We are going to have a baby girl next February. When I was looking for toys for her. I found an animal shaped wooden rattle, but I couldn’t find a cat shaped one and I decided to make it by myself.
- For frame: 4″ x 5″ x 3/4″
- For rattles: 3/4″ x 3/4″ x 1/4″ (two thin circles)
- For rattles: 3/4″ x 3/4″ x 3/4 (two thicker circles. cylinders?)
- For rattles: 3/4″ x 3/4″ x 1/4″ (one thin circles)
- 1/4″ x 3.5″ (a bit longer than actual)
You can make this from one type of wood. I wanted to make a white frame but all maple rattle wasn’t good sound (a bit dull lower sound) and I added a cherry (solid high sound). Its make a mixed sound. Well it’s very subtle difference though.
- Fostner bit: 1-3/8″ (or Holesaw)
- Bandsaw (circular saw or coping saw)
- Sandpapers (#80, #100, #120, #150, #180, #240)
- Drill press (or drill)
- 3/8″ drill bit (for rattles)
- 1/4″ drill bit (for a dowel)
- Electric Iron (or spray adhesive)
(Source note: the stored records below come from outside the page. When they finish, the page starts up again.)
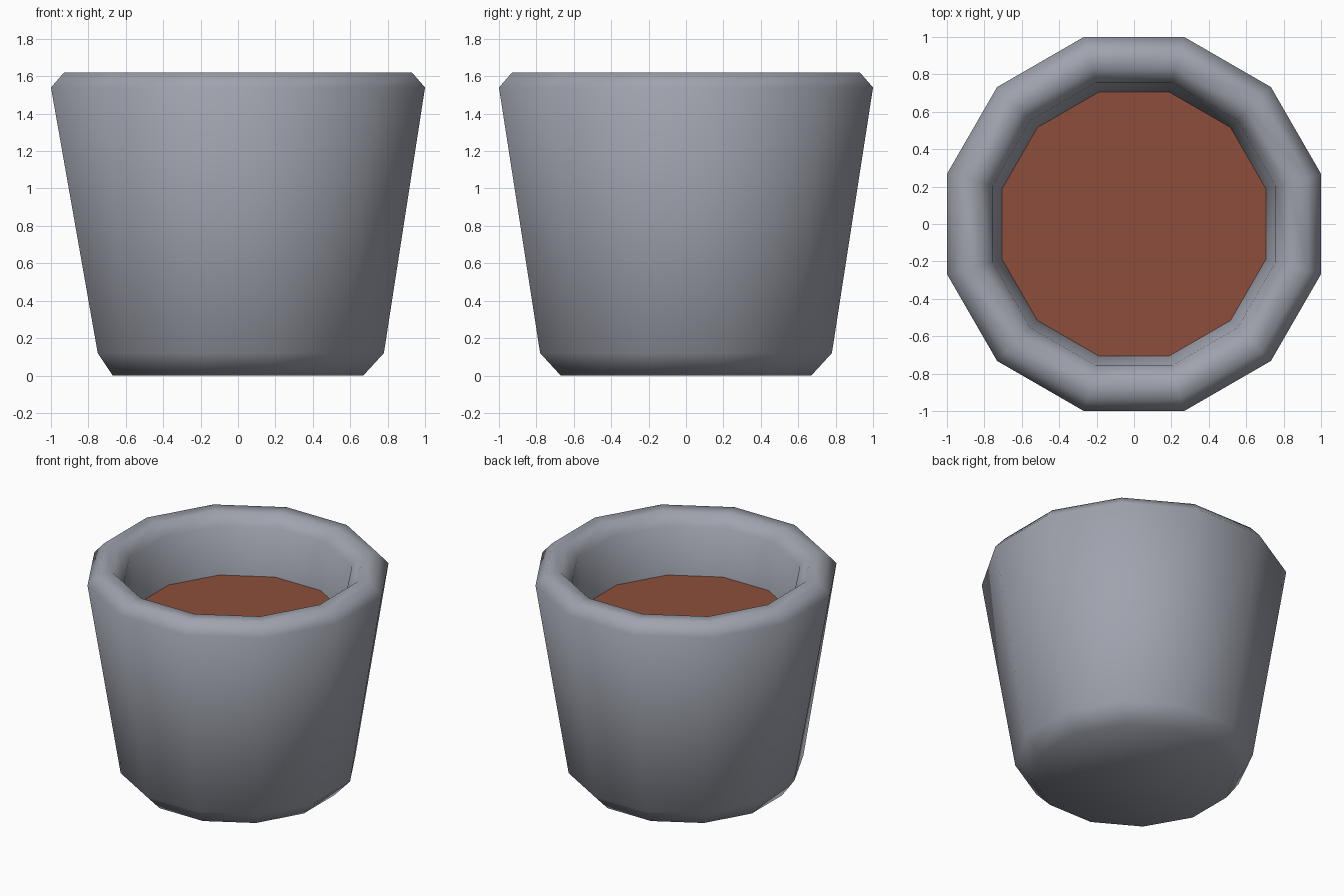
import bpy, bmesh, math

if "Cube" in bpy.data.objects:
    bpy.data.objects.remove(bpy.data.objects["Cube"])

SIDES = 12
CORNER = 1 / math.cos(math.pi / SIDES)  # flat-to-flat radius -> corner radius


def material(name, rgb):
    m = bpy.data.materials.new(name)
    m.diffuse_color = (*rgb, 1)
    m.use_nodes = True
    m.node_tree.nodes["Principled BSDF"].inputs["Base Color"].default_value = m.diffuse_color
    return m


def ring(bm, r, z):
    verts = []
    for i in range(SIDES):
        a = 2 * math.pi * (i + 0.5) / SIDES
        verts.append(bm.verts.new((r * CORNER * math.cos(a), r * CORNER * math.sin(a), z)))
    return verts


def finish(bm, name, mat, smooth):
    mesh = bpy.data.meshes.new(name)
    for f in bm.faces:
        f.smooth = smooth
    bm.to_mesh(mesh)
    bm.free()
    mesh.materials.append(mat)
    obj = bpy.data.objects.new(name, mesh)
    bpy.context.collection.objects.link(obj)


# Pot: lathe-like profile of (flat radius, height), base to inner wall
profile = [(0.67, 0), (0.78, 0.12), (1.0, 1.54), (0.93, 1.62),
           (0.83, 1.62), (0.757, 1.54), (0.705, 1.2)]
bm = bmesh.new()
rings = [ring(bm, r, z) for r, z in profile]
for lo, hi in zip(rings, rings[1:]):
    for i in range(SIDES):
        j = (i + 1) % SIDES
        bm.faces.new((lo[i], lo[j], hi[j], hi[i]))
bm.faces.new(rings[0][::-1])
# Slightly dented lower corner on the left side
for v in rings[1]:
    v.co.x = max(v.co.x, -0.75)
finish(bm, "pot", material("grey glaze", (0.35, 0.365, 0.42)), True)

# Soil: flat disc inside the pot
bm = bmesh.new()
bm.faces.new(ring(bm, 0.705, 1.2))
finish(bm, "soil", material("red brown soil", (0.265, 0.076, 0.044)), False)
- Mineral oil (cutting board oil) + beeswax for finishing
You can print out with the letter size.
1. Make a hole
I used 1-3/8″ diameter fostner bit with a drill press, but my WEN 8″ 1/3 HP doesn’t have a enough power to make this size hole on a hardwood. The motor stopped often. Perhaps holesaw was better?
2. Cut a cat shape
I used that Rikon bandsaw. There was a limitation to cut a curled tail and I had to change the design.
3. Make a hole for a rattle
I used the drill press, but it doesn’t have enough height with 1/4″ drill bit. I had to put a box on the base of drill press, and I could make a hole. I should’ve bought a bigger drill press.
4. Make rattles
I made one hard maple cube and make a 3/8″ hole in the center, then sand down to make a cylinder with a sander. I sliced it to two cylinders. I made a cherry version of the same shape.
I made a two cubes with cherry and made a 3/8″ hole in the center. This is also sand down to make a cylinder, but it’s a thicker than the above one.
This is my sander. It’s a enough for this job. Home depot is cheaper than Amazon.
5. Sanding, sanding and sanding
I didn’t have a nice rasp, so I used #80 sandpaper to take out bandsaw teeth mark. Then I started sanding with #100, #120, #150, #180 and #240. I did the same sanding for the small rattle parts and dowel too. I was making this after my daytime work, and it took a couple of days to finish sanding. This sanding is a most of time for this toy. Is there any better way?
This is easy part. Stick the dowel and add cylinders and glue the top and end of the dowel. I cut the left over dowel after dried out the glue. Again sanding the end of dowels. I needed to make thinner the dowel to go through the 1/4″ holes.
I bought a cutting board oil from Amazon and beeswax from a local store (Let It Bee Honey and More). The ratio is 8 oz mineral oil and 2 oz beeswax, but beeswax wasn’t enough amount because a center area of container is very waterly. I think I needed 3oz or more beeswax. I applied the beeswax paste with soft cloth and applied it the next day again.
Trials and error
From right side, free hand, tail is a bit tight for bandsaw, and good one pine version and the final version.